From the Bloomberg School of Public Health study that concluded “assault weapon” bans don’t actually work to Dr. Garen Wintemute’s finding that California’s extensive gun control laws have done nothing to curb homicides or suicides by firearm, there is a slew of empirical information available demonstrating that gun control doesn’t work.
Of course, that’s probably because criminals ignore pesky things like laws, but I digress. Now, though, the LA Times has jumped in with their own conclusions regarding what kinds of gun rights limitations would work and it’s some fascinating reading:
A new database from The Violence Project provides some insight into what measures, if any, could stem the bloodshed. Researchers there conducted a detailed study of 167 mass shootings resulting in 1,202 deaths that have occurred in the U.S. since 1966.
We’ve cross-referenced their data with five types of gun control proposals. The analysis reveals that if all of these policies had been in effect at the federal level, they would have had the potential to prevent 146 out of 167 shootings, including all but one shooting in the past five years.
In the body of the article, LA Times journalist Rahul Mukherjee runs through a list of five gun laws he feels need to exist. So, what does he consider of the utmost importance? I’m so glad you asked.
First up is perhaps the greatest gem of the entire piece: a ban on straw purchases. Mukherjee uses Columbine as his example, stating a friend bought guns for the two killers and “a ban on straw purchases would have prevented that.”
Just one problem here. Straw purchases are already illegal. It’s almost like criminals are going to behave criminally no matter what laws are on the books.
Second on the list is the desire for a safe storage requirement. Some states have already put these on the books – Washington State, I’m looking at you and your rapid decline into anti-gun-hood – and here Mukherjee turns to the example of a California murderer to justify his request:
This law aims to prevent unauthorized people, like children, from accessing firearms. In 2001, an underage shooter in Sacramento who was blocked from purchasing a semiautomatic weapon was able to kill five people using his father’s firearms.

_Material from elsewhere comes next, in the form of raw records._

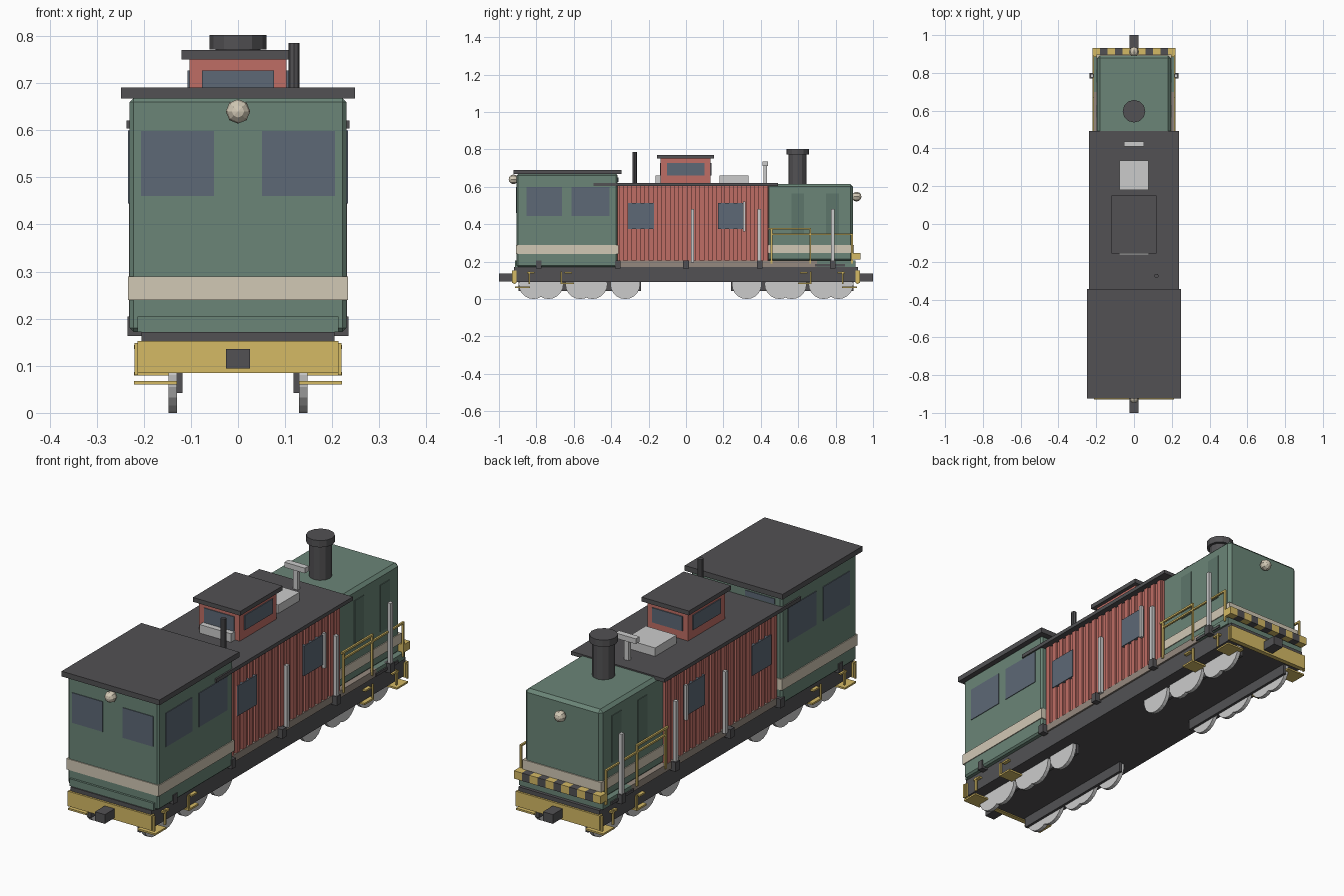
import bpy
from math import pi

if "Cube" in bpy.data.objects:
    bpy.data.objects.remove(bpy.data.objects["Cube"])


def mat(name, r, g, b):
    m = bpy.data.materials.new(name)
    m.diffuse_color = (r, g, b, 1)
    m.use_nodes = True
    m.node_tree.nodes["Principled BSDF"].inputs["Base Color"].default_value = m.diffuse_color
    return m


GREEN = mat("green_paint", .145, .235, .185)
DKGREEN = mat("dark_green", .11, .18, .145)
RED = mat("red_paint", .52, .155, .13)
DARK = mat("dark_metal", .085, .083, .088)
YELLOW = mat("yellow_paint", .66, .49, .13)
CREAM = mat("cream_paint", .64, .58, .46)
TAN = mat("tan_board", .3, .25, .21)
GLASS = mat("window_glass", .11, .14, .18)


def finish(name, m):
    o = bpy.context.object
    o.name = name
    if m:
        o.data.materials.append(m)
    return o


def box(name, x, y, z, m=None, bevel=0):
    """Box from (min, max) ranges on each axis."""
    bpy.ops.mesh.primitive_cube_add(size=1, location=[(a + b) / 2 for a, b in (x, y, z)])
    o = bpy.context.object
    o.scale = [b - a for a, b in (x, y, z)]
    bpy.ops.object.transform_apply(location=False, rotation=False, scale=True)
    if bevel:
        b = o.modifiers.new("edge", 'BEVEL')
        b.width, b.segments = bevel, 1
    return finish(name, m)


def pair(name, x, y, z, m=None):
    """The same box on the right and left sides."""
    box(name + "_right", x, y, z, m)
    box(name + "_left", (-x[1], -x[0]), y, z, m)


def cyl(name, loc, r, h, m=None, sides=12, rot=(0, 0, 0)):
    bpy.ops.mesh.primitive_cylinder_add(vertices=sides, radius=r, depth=h, location=loc, rotation=rot)
    return finish(name, m)


def c(v, w):
    return (v - w / 2, v + w / 2)


# Underframe
box("frame", (-.205, .205), (-.92, .92), (.09, .172), DARK)
for s in (-1, 1):
    end = "front" if s < 0 else "rear"
    box(end + "_buffer_beam", (-.213, .213), c(s * .918, .022), (.085, .153), YELLOW)
    box(end + "_coupler", (-.025, .025), c(s * .95, .1), (.094, .136), DARK)

    # Bogies with overlapping low-poly wheels
    pair(end + "_bogie_side", (.118, .131), c(s * .568, .655), (.042, .1), DARK)
    for y in (.325, .5, .565, .735, .815):
        for x in (-.139, .139):
            cyl(end + "_wheel", (x, s * y, .08), .08, .018, None, 20, (0, pi / 2, 0))

    # Yellow step stirrups
    for y0, y1, z in ((.835, .915, .064), (.6, .67, .083)):
        pair(end + "_step", (.13, .221), c(s * (y0 + y1) / 2, y1 - y0), (z - .004, z + .004), YELLOW)
    for y in (.917, .838, .667):
        pair(end + "_step_bar", (.212, .22), c(s * y, .01), (.08, .148), YELLOW)
    for y in (.83, .63):
        pair(end + "_step_hook", (.203, .221), c(s * y, .04), (.136, .144), YELLOW)

# Cab
box("cab", (-.23, .23), (-.905, -.365), (.172, .668), GREEN, .008)
box("cab_band", (-.234, .234), (-.909, -.361), (.24, .29), CREAM)
box("cab_front_sill", (-.213, .213), (-.915, -.88), (.172, .205), GREEN)
box("cab_roof", (-.248, .248), (-.923, -.345), (.667, .691), DARK)
for s in (-1, 1):
    box("cab_front_window", c(s * .128, .155), (-.908, -.9), (.46, .598), GLASS)
for y in ((-.853, -.662), (-.613, -.408)):
    pair("cab_side_window", (.225, .233), y, (.445, .6), GLASS)
    box("cab_rear_window", c(.12 if y[0] < -.7 else -.12, .15), (-.37, -.362), (.625, .65), GLASS)

# Red boarded body
box("body", (-.203, .203), (-.37, .44), (.205, .61), RED)
n = 18
for i in range(n):
    pair("batten", (.2, .212), c(-.345 + i * .769 / (n - 1), .024), (.205, .607), RED)
box("body_roof", (-.237, .237), (-.495, .493), (.604, .621), DARK)
for s in (-1, 1):
    pair("body_window", (.2, .216), c(s * .24, .14), (.375, .512), GLASS)
pair("door_handle", (.212, .226), c(.312, .013), (.36, .52))
box("sill", (-.213, .213), (-.365, .7), (.172, .205), TAN)
box("hood_sill", (-.213, .213), (.7, .905), (.172, .205), GREEN)

# Rear hood
box("hood", (-.195, .195), (.43, .893), (.2, .615), GREEN, .014)
box("hood_band", (-.199, .199), (.44, .898), (.245, .29), CREAM)
for y in (.597, .783):
    pair("hood_door", (.19, .198), c(y, .068), (.35, .565), DKGREEN)

# Hazard-striped rear bar
for i in range(11):
    box("hazard_stripe", c(-.2 + i * .04, .04), (.885, .932), (.21, .246), DARK if i % 2 else YELLOW)

# Chimney, vent pipe and lamps
cyl("chimney", (0, .597, .7), .048, .2, DARK)
cyl("chimney_cap", (0, .597, .787), .06, .031, DARK)
cyl("vent_pipe", (.119, -.275, .7), .012, .17, DARK, 8)
for name, y, z in (("front_lamp", -.922, .64), ("rear_lamp", .912, .547)):
    bpy.ops.mesh.primitive_uv_sphere_add(segments=8, ring_count=6, radius=.026,
                                         location=(0, y, z), rotation=(pi / 2, 0, 0))
    finish(name, CREAM)

# Roof cupola
box("cupola", (-.103, .103), (-.135, .132), (.615, .752), RED)
box("cupola_roof", (-.12, .12), (-.155, .151), (.75, .77), DARK)
pair("cupola_side_window", (.1, .107), (-.102, .1), (.66, .727), GLASS)
for s in (-1, 1):
    box("cupola_end_window", (-.076, .076), c(s * .1335 - .001, .008), (.66, .727), GLASS)
box("cupola_front_box", (-.08, .08), (-.164, -.133), (.62, .66))
box("roof_box", (-.078, .078), (.18, .335), (.615, .66))
box("horn_post", (-.012, .012), (.415, .433), (.615, .715))
box("horn_bar", (-.052, .052), (.41, .438), (.71, .734))

# Side poles and brackets
for y in (-.787, -.365, 0, .395, .785):
    pair("bracket", (.2, .235), c(y, .03), (.163, .205), DARK)
for y in (.035, .392, .785):
    pair("side_pole", (.215, .231), c(y, .018), (.195, .48))
pair("frame_bracket", (.205, .219), (.69, .85), (.175, .188), DARK)

# Yellow hand rails
for y, top in ((.457, .38), (.664, .38), (.888, .35)):
    pair("rail_post", (.211, .22), c(y, .009), (.19, top), YELLOW)
pair("top_rail", (.211, .22), (.44, .668), (.371, .38), YELLOW)
pair("lower_rail", (.211, .22), (.455, .892), (.342, .35), YELLOW)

If you’re picturing a pre-pubescent kid swiping his dad’s gun and going on a rampage based on that description, you’re not alone. However, those murders back in 2001 were carried out by a 20-year-old security guard who’d been suspended from his job and reacted by spending 24 hours with guns and pipe bombs killing people.
He murdered his ex-girlfriend, three former co-workers, a City of Sacramento employee, and shot and injured a LEO and a passing motorist.
Why was he suspended? Because he’d trashed his ex’s car. He lived with his father (his mother, accused of molesting him, was in jail). His family was known for having run-ins with the police and was known for being white supremacists. Yes, Mukherjee, a safe gun storage laws would definitely have prevented that.
Third is that old favorite, an “assault weapons” ban which Mukherjee writes “would prohibit the sale of many high-powered rifles.” Taking the time to explain that AR-15s are not assault weapons feels like a pointless endeavor at this point. Oh, handguns aren’t assault weapons, either. Some states apparently need to hear that fact.
Mukherjee goes on to regurgitate other gun control clichés like how gun show loopholes not only exist, but are killing people and how if we only had red flag laws across the board, everything would be just fine:
The man who killed 17 people at Marjory Stoneman Douglas High School in Parkland, Fla., had attempted suicide, and his threats to attack a school had been reported to the local sheriff. A red flag law could have given someone the opportunity to intervene.
Wait. When it’s a 20-year-old security guard murdering his ex-girlfriend and co-workers he’s an “underage shooter” but when it’s a 19-year-old at a high school, he’s a man? Make up your mind, Mukherjee.
Words matter. So does an understanding of the law. The LA Times and Rahul Mukherjee display neither intellectual honesty nor any comprehension of current gun laws in this piece and my guess would be they don’t want any of those things.
What it comes down to is this: existing gun laws need to be enforced. Countless murderers have carried out their killing sprees with firearms obtained illegally whether by theft, lies, or government error (how many times have crimes committed by killers not been reported, allowing them to buy a gun themselves?).
Rather than adding still more laws to the pile, why not use what’s already on the books to reduce the number of criminals on the street? Just a thought.